After Malema raised the issue, Mogoeng then caught her completely off guard by mentioning that some years earlier, when she was being interviewed for another post, Gordhan had had a meeting with him “about a fiscal issue” and had asked him: “How did my friend Dhaya Pillay perform?”.
Mogoeng said: “We had just announced the results, it was public knowledge that you did not make it. This thing has stayed with me. It got renewed as Malema engaged you.”
Pillay, who has known Gordhan for many years through the anti-apartheid struggle, said that it must have come up in casual conversation.
“I know he would not promote me or any of his friends, specifically because of his high profile and that he would be accused of this. That is the extent to which I know. I would not rely on him to promote me at all. And our boundaries have been strictly observed. I can only say again, that he asked you in passing relating to other business and he was disclosing to you that he is my friend, which is no secret.”
Mogoeng also went for Koen’s jugular when he accused him of being rude to him at a meeting to discuss cost-cutting measures in the judiciary in 2016.

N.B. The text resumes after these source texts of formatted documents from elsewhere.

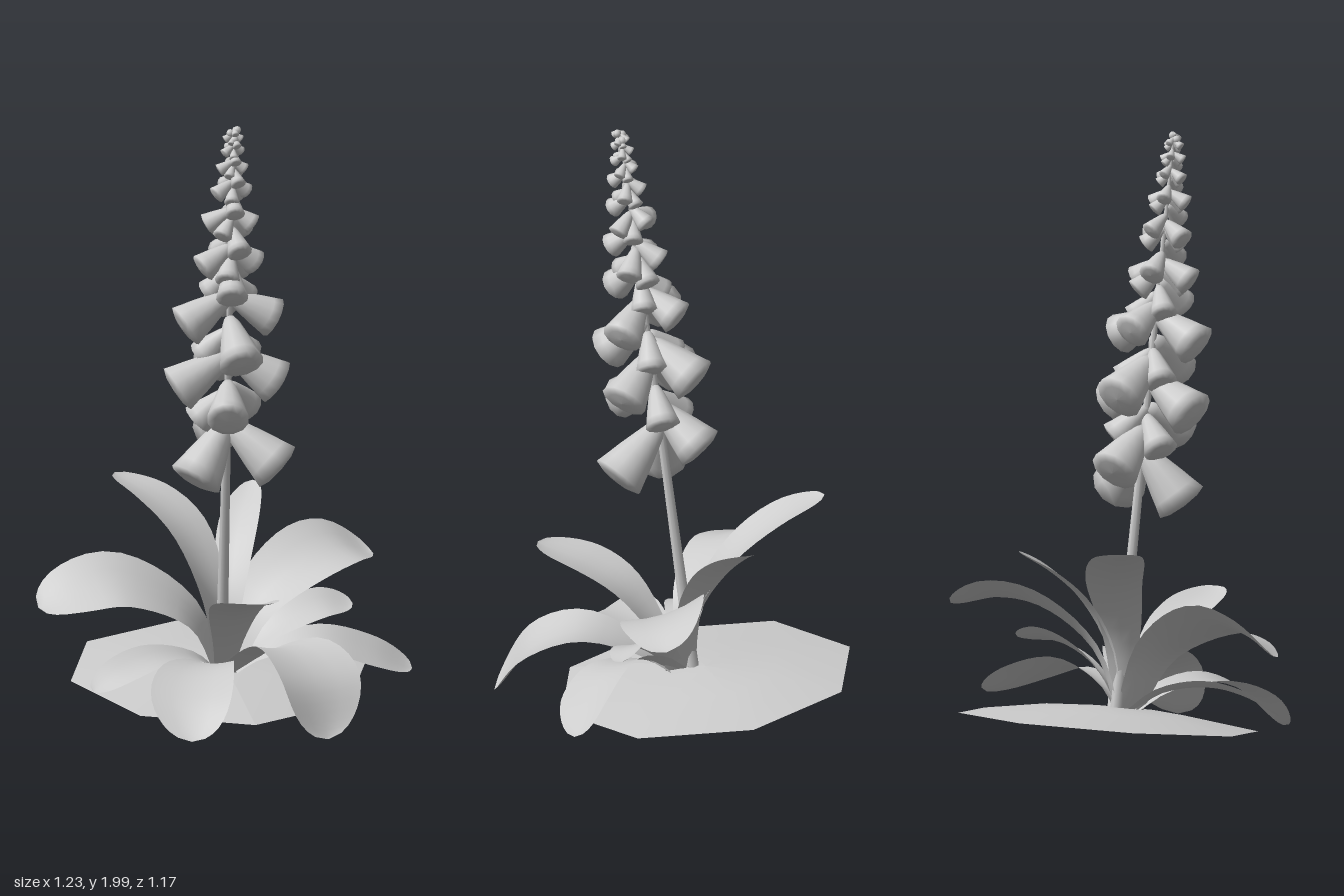
import * as THREE from 'three';

const grey = new THREE.MeshStandardMaterial({ color: 0xcccccc, side: THREE.DoubleSide });
grey.name = 'paleGrey';

const V = (x, y, z) => new THREE.Vector3(x, y, z);
const UP = V(0, 1, 0);

// centre of the leaning stem at a given height
const stemAt = (y) => V(-0.016 * (y - 0.13), y, (y - 0.43) * 0.15);

function addMesh(parent, name, geometry) {
  const mesh = new THREE.Mesh(geometry, grey);
  mesh.name = name;
  parent.add(mesh);
  return mesh;
}

// grid of points joined row by row into a smooth sheet
function sheet(rows) {
  const pos = [], index = [], n = rows[0].length;
  rows.forEach((row) => row.forEach((p) => pos.push(p.x, p.y, p.z)));
  for (let i = 0; i < rows.length - 1; i++) {
    for (let j = 0; j < n - 1; j++) {
      const a = i * n + j, b = a + n;
      index.push(a, a + 1, b, b, a + 1, b + 1);
    }
  }
  const g = new THREE.BufferGeometry();
  g.setAttribute('position', new THREE.Float32BufferAttribute(pos, 3));
  g.setIndex(index);
  g.computeVertexNormals();
  return g;
}

// broad leaf following a midrib, rolled about it and slightly channelled
function leafGeometry(points, width, roll) {
  const curve = new THREE.CatmullRomCurve3(points.map((p) => V(...p)));
  const tip = curve.getPoint(1);
  const dir = V(tip.x, 0, tip.z).normalize();
  const flat = new THREE.Vector3().crossVectors(dir, UP);
  const rows = [], N = 18, widest = 0.7;
  for (let i = 0; i <= N; i++) {
    const t = 1 - Math.pow(1 - i / N, 1.4);
    const p = curve.getPointAt(t), tan = curve.getTangentAt(t);
    const normal = new THREE.Vector3().crossVectors(flat, tan).normalize();
    const side = flat.clone().multiplyScalar(Math.cos(roll)).addScaledVector(normal, Math.sin(roll));
    const lift = new THREE.Vector3().crossVectors(side, tan).normalize();
    const u = Math.max(0, (t - widest) / (1 - widest));
    const half = width / 2 * (0.36 + 0.64 * THREE.MathUtils.smoothstep(t, 0, widest)) * Math.sqrt(Math.max(0, 1 - u * u));
    const row = [];
    for (let j = -2; j <= 2; j++) {
      const s = j / 2;
      row.push(p.clone().addScaledVector(side, s * half).addScaledVector(lift, (s * s - 0.5) * half * 0.16));
    }
    rows.push(row);
  }
  return sheet(rows);
}

// midrib points (after the shared root), width, roll
const LEAVES = [
  ['leftLeaf', [[-0.12, 0.32, 0.02], [-0.35, 0.44, 0.015], [-0.5, 0.42, 0], [-0.62, 0.36, -0.03]], 0.29, 0.45],
  ['backLeftLeaf', [[-0.03, 0.38, -0.06], [-0.08, 0.56, -0.17], [-0.17, 0.66, -0.28], [-0.27, 0.71, -0.39]], 0.19, 0],
  ['backRightLeaf', [[0.03, 0.34, -0.05], [0.07, 0.5, -0.14], [0.12, 0.6, -0.24], [0.18, 0.67, -0.34]], 0.14, 0.15],
  ['rightLeaf', [[0.1, 0.32, -0.03], [0.28, 0.46, -0.08], [0.42, 0.49, -0.15], [0.54, 0.45, -0.22]], 0.29, -0.35],
  ['rightMiddleLeaf', [[0.1, 0.22, 0.02], [0.2, 0.29, 0.03], [0.32, 0.33, 0.02], [0.43, 0.32, 0]], 0.16, -0.45],
  ['rightLowLeaf', [[0.1, 0.18, 0.04], [0.28, 0.23, 0.1], [0.46, 0.18, 0.11], [0.61, 0.11, 0.08]], 0.21, -0.3],
  ['leftLowLeaf', [[-0.1, 0.18, 0.05], [-0.25, 0.21, 0.11], [-0.38, 0.18, 0.16], [-0.49, 0.12, 0.185]], 0.15, 0.3],
  ['frontLeftLeaf', [[-0.07, 0.18, 0.12], [-0.16, 0.2, 0.28], [-0.22, 0.14, 0.42], [-0.25, 0.02, 0.54]], 0.27, 0],
  ['frontLeaf', [[-0.01, 0.24, 0.09], [-0.02, 0.36, 0.21], [-0.02, 0.42, 0.34], [0, 0.46, 0.52]], 0.2, 0],
  ['frontRightLeaf', [[0.07, 0.2, 0.12], [0.15, 0.26, 0.29], [0.2, 0.19, 0.45], [0.2, 0.01, 0.575]], 0.3, 0],
];

// rounded bell with a shallow closed mouth, unit length along +y
const bellGeometry = new THREE.LatheGeometry(
  [[0, 0], [0.1, 0.01], [0.17, 0.15], [0.24, 0.38], [0.31, 0.62], [0.36, 0.82], [0.41, 1], [0.26, 1.05], [0, 1.07]]
    .map(([x, y]) => new THREE.Vector2(x, y)), 12);

// a bell hanging outward: mouth height, compass angle from the front, length, droop
function addBell(parent, mouthY, angle, length, droop) {
  const out = V(Math.sin(angle) * Math.cos(droop), -Math.sin(droop), Math.cos(angle) * Math.cos(droop));
  const bell = addMesh(parent, 'bellFlower', bellGeometry);
  bell.quaternion.setFromUnitVectors(UP, out);
  bell.position.copy(stemAt(mouthY + length * Math.sin(droop)));
  bell.scale.setScalar(length);
}

export function createModel() {
  const model = new THREE.Group();
  model.name = 'flowerPlant';

  // tilted eight-sided ground mound with a raised middle ring
  const mound = new THREE.ConeGeometry(0.495, 0.05, 8, 2, true);
  const p = mound.attributes.position;
  for (let i = 0; i < p.count; i++) {
    const y = p.getY(i), z = p.getZ(i);
    const bulge = Math.abs(y) < 0.01 ? 0.013 : 0;
    p.setXYZ(i, p.getX(i), y + bulge + 0.117 - 0.126 * z, z - 0.092);
  }
  mound.computeVertexNormals();
  addMesh(model, 'groundMound', mound);

  // leaning, tapering stem
  const bottom = stemAt(0.1), top = stemAt(1.98);
  const axis = top.clone().sub(bottom);
  const stem = addMesh(model, 'stem', new THREE.CylinderGeometry(0.005, 0.021, axis.length(), 8));
  stem.quaternion.setFromUnitVectors(UP, axis.clone().normalize());
  stem.position.copy(bottom).addScaledVector(axis, 0.5);

  // rosette of leaves
  const leaves = new THREE.Group();
  leaves.name = 'leaves';
  model.add(leaves);
  for (const [name, pts, width, roll] of LEAVES) {
    addMesh(leaves, name, leafGeometry([[pts[0][0] * 0.15, 0.11, pts[0][2] * 0.15 - 0.01], ...pts], width, roll));
  }

  const flowers = new THREE.Group();
  flowers.name = 'flowers';
  model.add(flowers);

  // large lower bells: mouth height, angle, length, droop
  const largeBells = [
    [0.8, -1.15, 0.215, 0.92], [0.83, 1.1, 0.22, 0.7], [0.92, 3.1, 0.2, 0.65],
    [1.02, -0.25, 0.17, 0.55], [1.01, 2.3, 0.14, 0.75], [0.98, -2.0, 0.14, 0.8],
    [1.1, -1.6, 0.2, 0.55], [1.11, 1.45, 0.19, 0.6], [1.16, 3.1, 0.2, 0.55],
    [1.21, 0.05, 0.18, 0.75], [1.2, 2.2, 0.13, 0.8], [1.2, -2.2, 0.13, 0.8],
    [1.32, -1.5, 0.18, 0.55], [1.33, 1.55, 0.165, 0.5], [1.37, 3.1, 0.15, 0.5],
    [1.43, -0.2, 0.13, 0.75], [1.4, 2.2, 0.11, 0.8], [1.42, -2.3, 0.11, 0.8],
  ];
  for (const bell of largeBells) addBell(flowers, ...bell);

  // shrinking upper tiers: mouth height, length, height step, twist
  const tiers = [
    [1.52, 0.12, 0.06, 0.2], [1.66, 0.095, 0.05, -0.2], [1.77, 0.073, 0.04, 0.3],
    [1.85, 0.054, 0.03, 0], [1.91, 0.043, 0.025, 0.4], [1.955, 0.035, 0.02, 0],
  ];
  for (const [y, length, rise, twist] of tiers) {
    addBell(flowers, y, -Math.PI / 2 + twist, length, 0.55);
    addBell(flowers, y, Math.PI / 2 + twist, length * 0.9, 0.65);
    addBell(flowers, y + rise * 0.5, Math.PI + twist, length * 0.85, 0.6);
    addBell(flowers, y + rise, twist * 0.5, length * 0.85, 0.7);
    addBell(flowers, y - rise * 0.6, -0.6 + twist, length * 0.85, 0.75);
    addBell(flowers, y - rise * 0.5, 2.3 + twist, length * 0.85, 0.7);
  }

  // closed buds at the tip
  for (let i = 0; i < 4; i++) {
    const bud = addMesh(flowers, 'bud', new THREE.SphereGeometry(0.013, 8, 6));
    const a = i * 2.4;
    bud.position.copy(stemAt(1.955 + i * 0.0107)).add(V(Math.sin(a) * 0.012, 0, Math.cos(a) * 0.012));
  }
  return model;
}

He said: “You were one of the leading voices in that meeting. It was one of the most unfortunate meetings a judge should ever have and I am putting that in the lightest possible way.
“I left the meeting deeply concerned about how the judge president will ever be able to run a division like that. I was deeply concerned how you treat the advocates that appear before you. Litigants and witnesses, and members of the public.
“I thought: ‘How did he become a judge?'”